The Portland Trail Blazers have signed free agent guard Nik Stauskas, it was announced today by president of basketball operations Neil Olshey.
Stauskas, 24, holds career averages of 7.0 points (38.6% FG, 34.9% 3-PT, 80.1% FT), 2.1 rebounds, 1.6 assists and 21.1 minutes in 267 games (63 starts) over four seasons with Sacramento, Philadelphia and Brooklyn. “Nik is a versatile and talented perimeter player that will seamlessly fit into our style of play,” said Olshey.
Chris Haynes: Free agent guard Nik Stauskas has agreed to a deal with Portland, league sources tell ESPN.

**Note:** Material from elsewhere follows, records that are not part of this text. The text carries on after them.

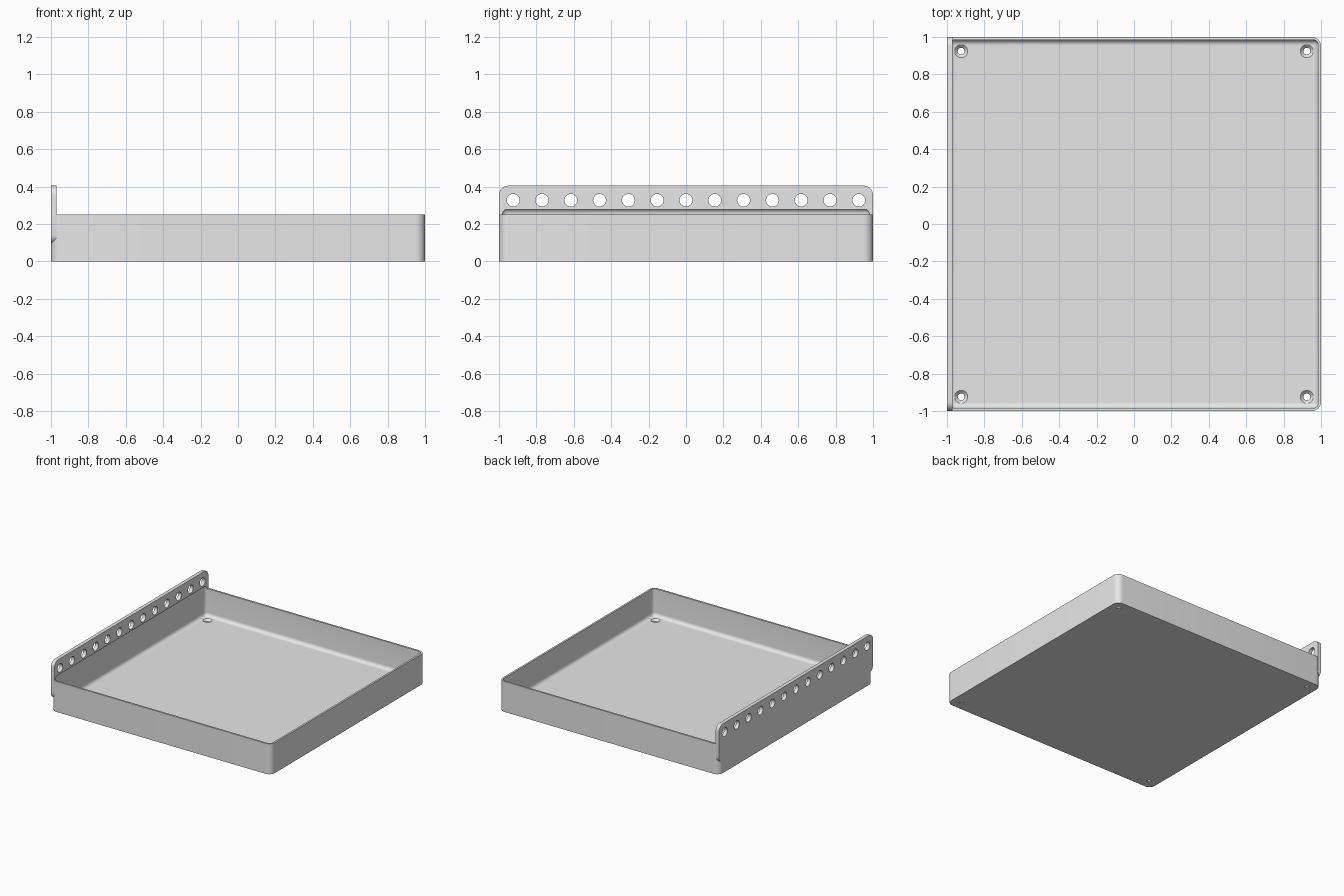
import bpy
import bmesh
import math
from mathutils import Matrix, Vector

cube = bpy.data.objects.get("Cube")
if cube:
    bpy.data.objects.remove(cube, do_unlink=True)

WALL = 0.015
FLOOR = 0.025
HEIGHT = 0.25
RAIL_TOP = 0.405
RAIL_BOTTOM = 0.095
RAIL_THICK = 0.03

grey = bpy.data.materials.new("plain grey")
grey.use_nodes = True
grey.diffuse_color = (0.8, 0.8, 0.8, 1)
grey.node_tree.nodes["Principled BSDF"].inputs["Base Color"].default_value = (0.8, 0.8, 0.8, 1)


def make_object(name, bm):
    mesh = bpy.data.meshes.new(name)
    bm.to_mesh(mesh)
    bm.free()
    mesh.materials.append(grey)
    obj = bpy.data.objects.new(name, mesh)
    bpy.context.collection.objects.link(obj)
    return obj


def rounded_box(name, low, high, radius, axes, segments=8):
    """Box between two corners, with the edges along the given axes rounded."""
    low, high = Vector(low), Vector(high)
    bm = bmesh.new()
    bmesh.ops.create_cube(bm, size=1)
    for v in bm.verts:
        v.co = v.co * (high - low) + (low + high) / 2
    edges = []
    for e in bm.edges:
        d = (e.verts[1].co - e.verts[0].co).normalized()
        if any(abs(d[a]) > 0.9 for a in axes):
            edges.append(e)
    bmesh.ops.bevel(bm, geom=edges, offset=radius, segments=segments,
                    profile=0.5, affect='EDGES')
    return make_object(name, bm)


def add_cone(bm, center, r_low, r_high, depth, turn=Matrix()):
    bmesh.ops.create_cone(bm, cap_ends=True, segments=32, radius1=r_low,
                          radius2=r_high, depth=depth,
                          matrix=Matrix.Translation(center) @ turn)


def combine(target, tool, operation):
    """Apply a boolean and throw the tool away."""
    mod = target.modifiers.new(operation.lower(), 'BOOLEAN')
    mod.operation = operation
    mod.solver = 'EXACT'
    mod.object = tool
    bpy.ops.object.select_all(action='DESELECT')
    bpy.context.view_layer.objects.active = target
    target.select_set(True)
    bpy.ops.object.modifier_apply(modifier=mod.name)
    bpy.data.objects.remove(tool, do_unlink=True)


# Solid tray block and the taller mounting rail on its right side
tray = rounded_box("tray_with_rail", (-1, -1, 0), (1, 1, HEIGHT), 0.05, [2])
rail = rounded_box("rail", (-1, -1, RAIL_BOTTOM), (-1 + RAIL_THICK, 1, RAIL_TOP), 0.05, [0])
combine(tray, rail, 'UNION')

# Hollow with filleted edges, slightly undercutting the rail
inner = 1 - WALL
cavity = rounded_box("cavity", (-inner, -inner, FLOOR), (inner, inner, 0.283), 0.03, [0, 1, 2])
combine(tray, cavity, 'DIFFERENCE')

# Row of round holes through the rail
bm = bmesh.new()
sideways = Matrix.Rotation(math.pi / 2, 4, 'Y')
for i in range(-6, 7):
    add_cone(bm, (-0.985, i * 0.154, 0.327), 0.034, 0.034, 0.1, sideways)
combine(tray, make_object("rail_holes", bm), 'DIFFERENCE')

# Countersunk screw holes in the floor corners
drills, sinks = bmesh.new(), bmesh.new()
for x in (-0.924, 0.924):
    for y in (-0.924, 0.924):
        add_cone(drills, (x, y, 0), 0.018, 0.018, 0.1)
        add_cone(sinks, (x, y, FLOOR - 0.005), 0.018, 0.042, 0.024)
combine(tray, make_object("screw_holes", drills), 'DIFFERENCE')
combine(tray, make_object("countersinks", sinks), 'DIFFERENCE')

bpy.ops.object.shade_smooth_by_angle(angle=math.radians(30))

Michael Scotto: The Brooklyn Nets will not tender Nik Stauskas a qualifying offer, sources told @TheAthleticNYC. He'll be an unrestricted free agent. The Nets did tender two-way player Milton Doyle a qualifying offer making him a restricted free agent. He'll play in Summer League with Brooklyn.
February 26, 2021 | 1:45 pm EST Update
Because of the secretive nature of the Naismith Basketball Hall of Fame, nobody can pinpoint why Chris Webber hasn’t gotten the nod yet. “Yes it has bothered me but it’s not something that’s made me bitter or something you think about all the time,” Webber told Yahoo Sports. “The validation of the best players that have ever played in the world has been enough for me. Every year around this time, you get that call, right after that call you get legends calling you. You get to reminiscing with them about disappointments in their lives.”
While Webber waits for the call, though, he’s joined with JW Asset Management to launch a $100 million private equity cannabis fund that will invest in companies led by minority entrepreneurs pursuing careers in the cannabis sector. Since federal and state laws have eased up on marijuana, business has boomed but Black people have largely been shut out. Webber hopes to change that.
“First it’s about business and access to individuals who are qualified,” Webber said. “And giving access to a community that’s so unfairly targeted by racist laws. Hopefully, there’s a freedom with that. I’ve seen families devastated by a plant that can cause so much healing and restoration. And now that others are trying to take advantage of it.”